ACTIVITY – Retype all of the listing exactly, passing over any picture you find.

[SUPPLIED ENTRIES Boundary: Start]

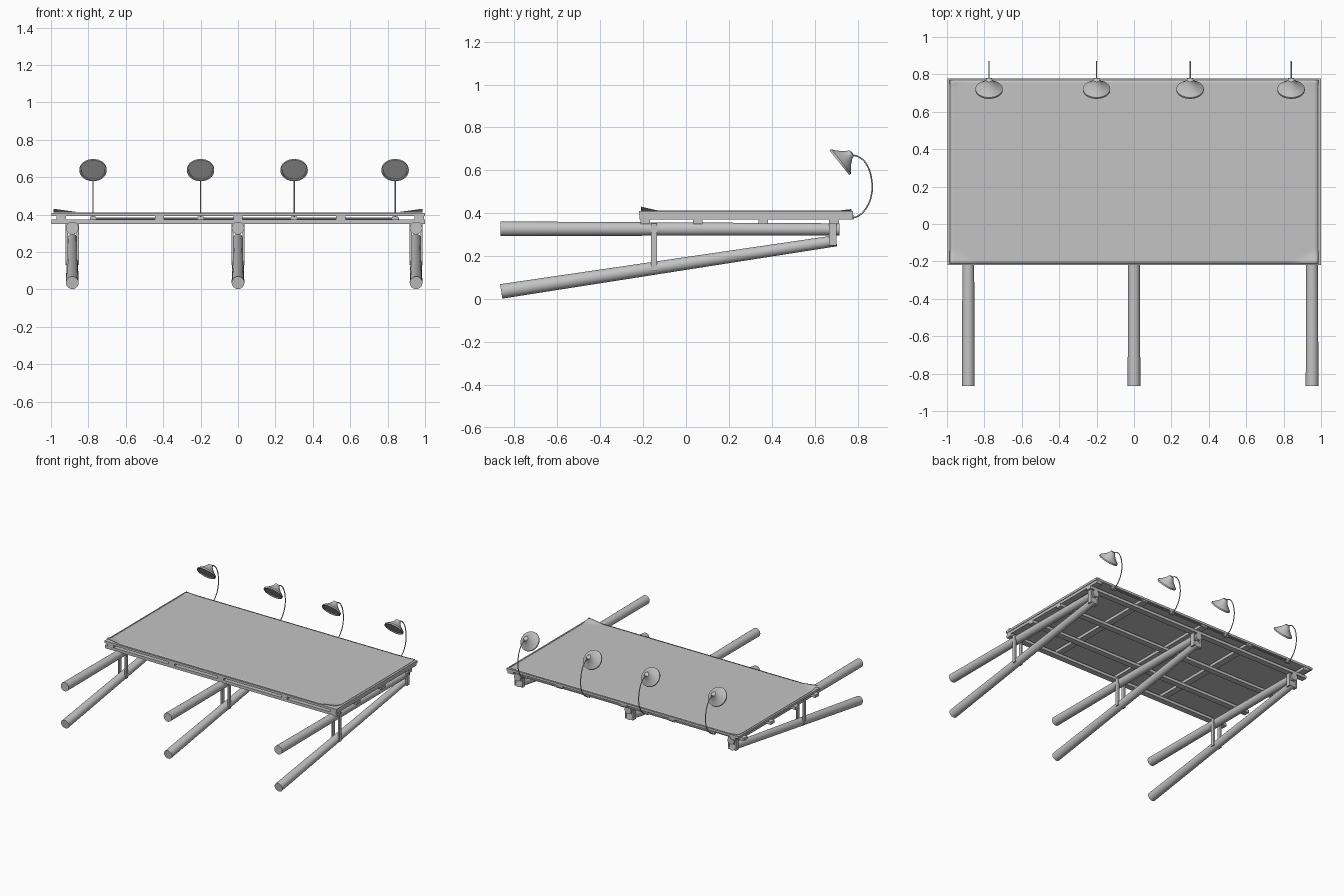
import bpy, bmesh, math
from mathutils import Vector

if "Cube" in bpy.data.objects:
    bpy.data.objects.remove(bpy.data.objects["Cube"])

grey = bpy.data.materials.new("plain grey")
grey.diffuse_color = (0.55, 0.55, 0.55, 1)
grey.use_nodes = True
grey.node_tree.nodes["Principled BSDF"].inputs["Base Color"].default_value = grey.diffuse_color


def add_object(name, bm, smooth=False):
    mesh = bpy.data.meshes.new(name)
    bmesh.ops.recalc_face_normals(bm, faces=bm.faces)
    bm.to_mesh(mesh)
    bm.free()
    ob = bpy.data.objects.new(name, mesh)
    bpy.context.collection.objects.link(ob)
    mesh.materials.append(grey)
    if smooth:
        bpy.ops.object.select_all(action='DESELECT')
        ob.select_set(True)
        bpy.context.view_layer.objects.active = ob
        bpy.ops.object.shade_smooth_by_angle(angle=math.radians(40))
    return ob


def box(name, x0, x1, y0, y1, z0, z1):
    bm = bmesh.new()
    bmesh.ops.create_cube(bm, size=1)
    for v in bm.verts:
        v.co = ((x0 + x1) / 2 + v.co.x * (x1 - x0),
                (y0 + y1) / 2 + v.co.y * (y1 - y0),
                (z0 + z1) / 2 + v.co.z * (z1 - z0))
    return add_object(name, bm)


def lathe(name, base, axis, profile, segs=32):
    """Revolve (radius, height) points around an axis; zero radius closes an end."""
    rot = Vector(axis).to_track_quat('Z', 'Y')
    bm = bmesh.new()
    rings = []
    for r, h in profile:
        count = segs if r > 0 else 1
        rings.append([bm.verts.new(Vector(base) + rot @ Vector(
            (r * math.cos(math.tau * i / segs), r * math.sin(math.tau * i / segs), h)))
            for i in range(count)])
    for a, b in zip(rings, rings[1:]):
        for i in range(segs):
            j = (i + 1) % segs
            quad = [a[i % len(a)], a[j % len(a)], b[j % len(b)], b[i % len(b)]]
            bm.faces.new(list(dict.fromkeys(quad)))
    return add_object(name, bm, True)


def pole(name, start, end, r0, r1, segs=24):
    axis = Vector(end) - Vector(start)
    length = axis.length
    return lathe(name, start, axis, [(0, 0), (r0, 0), (r1, length), (0, length)], segs)


# Support poles with paired slats on both sides
for x in (-0.886, 0, 0.952):
    pole("upper_pole", (x, -0.865, 0.328), (x, 0.716, 0.325), 0.034, 0.028)
    pole("lower_pole", (x, -0.861, 0.036), (x, 0.70, 0.272), 0.034, 0.026)
    for side in (-1, 1):
        sx = x + side * 0.029
        box("front_slat", sx - 0.006, sx + 0.006, -0.163, -0.135, 0.13, 0.352)
        box("back_slat", sx - 0.006, sx + 0.006, 0.667, 0.702, 0.25, 0.372)

# Framework under the board
for y in (-0.19, 0.055, 0.36, 0.69):
    box("long_beam", -0.998, 1.0, y - 0.023, y + 0.023, 0.351, 0.373)
for x in (-0.945, -0.42, 0, 0.55, 0.97):
    box("cross_beam", x - 0.025, x + 0.025, -0.217, 0.775, 0.372, 0.394)

# Board
box("board", -0.998, 1.0, -0.219, 0.778, 0.393, 0.41)

# Poster sheet with curling corners
bm = bmesh.new()
bmesh.ops.create_grid(bm, x_segments=80, y_segments=60, size=1)
for v in bm.verts:
    x, y = v.co.x * 0.985, 0.28 + v.co.y * 0.49
    dx = 0.985 - abs(x)
    front = max(0, 1 - dx / 0.13 - (y + 0.21) / 0.075)
    back = max(0, 1 - dx / 0.08 - (0.77 - y) / 0.05)
    v.co = (x, y, 0.412 + 0.018 * front + 0.006 * back)
sheet = add_object("poster_sheet", bm, True)
thick = sheet.modifiers.new("thickness", 'SOLIDIFY')
thick.thickness = 0.003
thick.offset = 0

# Lamp rail behind the board
lamp_xs = (-0.775, -0.2, 0.3, 0.84)
pole("lamp_rail", (-0.79, 0.772, 0.38), (0.86, 0.772, 0.38), 0.005, 0.005, 12)

# Lamps: clamp, gooseneck and bell shade
neck = [(0.772, 0.378), (0.80, 0.386), (0.84, 0.425), (0.865, 0.49),
        (0.865, 0.555), (0.843, 0.625), (0.81, 0.66), (0.768, 0.674)]
for x in lamp_xs:
    box("lamp_clamp", x - 0.016, x + 0.016, 0.762, 0.78, 0.37, 0.391)
    curve = bpy.data.curves.new("gooseneck", 'CURVE')
    curve.dimensions = '3D'
    curve.bevel_depth = 0.0035
    curve.bevel_resolution = 2
    curve.resolution_u = 6
    spline = curve.splines.new('BEZIER')
    spline.bezier_points.add(len(neck) - 1)
    for p, (y, z) in zip(spline.bezier_points, neck):
        p.co = (x, y, z)
        p.handle_left_type = p.handle_right_type = 'AUTO'
    curve.materials.append(grey)
    bpy.context.collection.objects.link(bpy.data.objects.new("gooseneck", curve))
    lathe("lamp_shade", (x, 0.715, 0.635), (0, 0.775, 0.63),
          [(0, 0.006), (0.063, 0.006), (0.064, 0), (0.073, 0), (0.073, 0.01),
           (0.055, 0.024), (0.036, 0.042), (0.022, 0.06), (0.017, 0.072), (0, 0.077)])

[SUPPLIED ENTRIES Boundary: End]

RESPONSE AREA –
import bpy, bmesh, math
from mathutils import Vector

if "Cube" in bpy.data.objects:
    bpy.data.objects.remove(bpy.data.objects["Cube"])

grey = bpy.data.materials.new("plain grey")
grey.diffuse_color = (0.55, 0.55, 0.55, 1)
grey.use_nodes = True
grey.node_tree.nodes["Principled BSDF"].inputs["Base Color"].default_value = grey.diffuse_color


def add_object(name, bm, smooth=False):
    mesh = bpy.data.meshes.new(name)
    bmesh.ops.recalc_face_normals(bm, faces=bm.faces)
    bm.to_mesh(mesh)
    bm.free()
    ob = bpy.data.objects.new(name, mesh)
    bpy.context.collection.objects.link(ob)
    mesh.materials.append(grey)
    if smooth:
        bpy.ops.object.select_all(action='DESELECT')
        ob.select_set(True)
        bpy.context.view_layer.objects.active = ob
        bpy.ops.object.shade_smooth_by_angle(angle=math.radians(40))
    return ob


def box(name, x0, x1, y0, y1, z0, z1):
    bm = bmesh.new()
    bmesh.ops.create_cube(bm, size=1)
    for v in bm.verts:
        v.co = ((x0 + x1) / 2 + v.co.x * (x1 - x0),
                (y0 + y1) / 2 + v.co.y * (y1 - y0),
                (z0 + z1) / 2 + v.co.z * (z1 - z0))
    return add_object(name, bm)


def lathe(name, base, axis, profile, segs=32):
    """Revolve (radius, height) points around an axis; zero radius closes an end."""
    rot = Vector(axis).to_track_quat('Z', 'Y')
    bm = bmesh.new()
    rings = []
    for r, h in profile:
        count = segs if r > 0 else 1
        rings.append([bm.verts.new(Vector(base) + rot @ Vector(
            (r * math.cos(math.tau * i / segs), r * math.sin(math.tau * i / segs), h)))
            for i in range(count)])
    for a, b in zip(rings, rings[1:]):
        for i in range(segs):
            j = (i + 1) % segs
            quad = [a[i % len(a)], a[j % len(a)], b[j % len(b)], b[i % len(b)]]
            bm.faces.new(list(dict.fromkeys(quad)))
    return add_object(name, bm, True)


def pole(name, start, end, r0, r1, segs=24):
    axis = Vector(end) - Vector(start)
    length = axis.length
    return lathe(name, start, axis, [(0, 0), (r0, 0), (r1, length), (0, length)], segs)


# Support poles with paired slats on both sides
for x in (-0.886, 0, 0.952):
    pole("upper_pole", (x, -0.865, 0.328), (x, 0.716, 0.325), 0.034, 0.028)
    pole("lower_pole", (x, -0.861, 0.036), (x, 0.70, 0.272), 0.034, 0.026)
    for side in (-1, 1):
        sx = x + side * 0.029
        box("front_slat", sx - 0.006, sx + 0.006, -0.163, -0.135, 0.13, 0.352)
        box("back_slat", sx - 0.006, sx + 0.006, 0.667, 0.702, 0.25, 0.372)

# Framework under the board
for y in (-0.19, 0.055, 0.36, 0.69):
    box("long_beam", -0.998, 1.0, y - 0.023, y + 0.023, 0.351, 0.373)
for x in (-0.945, -0.42, 0, 0.55, 0.97):
    box("cross_beam", x - 0.025, x + 0.025, -0.217, 0.775, 0.372, 0.394)

# Board
box("board", -0.998, 1.0, -0.219, 0.778, 0.393, 0.41)

# Poster sheet with curling corners
bm = bmesh.new()
bmesh.ops.create_grid(bm, x_segments=80, y_segments=60, size=1)
for v in bm.verts:
    x, y = v.co.x * 0.985, 0.28 + v.co.y * 0.49
    dx = 0.985 - abs(x)
    front = max(0, 1 - dx / 0.13 - (y + 0.21) / 0.075)
    back = max(0, 1 - dx / 0.08 - (0.77 - y) / 0.05)
    v.co = (x, y, 0.412 + 0.018 * front + 0.006 * back)
sheet = add_object("poster_sheet", bm, True)
thick = sheet.modifiers.new("thickness", 'SOLIDIFY')
thick.thickness = 0.003
thick.offset = 0

# Lamp rail behind the board
lamp_xs = (-0.775, -0.2, 0.3, 0.84)
pole("lamp_rail", (-0.79, 0.772, 0.38), (0.86, 0.772, 0.38), 0.005, 0.005, 12)

# Lamps: clamp, gooseneck and bell shade
neck = [(0.772, 0.378), (0.80, 0.386), (0.84, 0.425), (0.865, 0.49),
        (0.865, 0.555), (0.843, 0.625), (0.81, 0.66), (0.768, 0.674)]
for x in lamp_xs:
    box("lamp_clamp", x - 0.016, x + 0.016, 0.762, 0.78, 0.37, 0.391)
    curve = bpy.data.curves.new("gooseneck", 'CURVE')
    curve.dimensions = '3D'
    curve.bevel_depth = 0.0035
    curve.bevel_resolution = 2
    curve.resolution_u = 6
    spline = curve.splines.new('BEZIER')
    spline.bezier_points.add(len(neck) - 1)
    for p, (y, z) in zip(spline.bezier_points, neck):
        p.co = (x, y, z)
        p.handle_left_type = p.handle_right_type = 'AUTO'
    curve.materials.append(grey)
    bpy.context.collection.objects.link(bpy.data.objects.new("gooseneck", curve))
    lathe("lamp_shade", (x, 0.715, 0.635), (0, 0.775, 0.63),
          [(0, 0.006), (0.063, 0.006), (0.064, 0), (0.073, 0), (0.073, 0.01),
           (0.055, 0.024), (0.036, 0.042), (0.022, 0.06), (0.017, 0.072), (0, 0.077)])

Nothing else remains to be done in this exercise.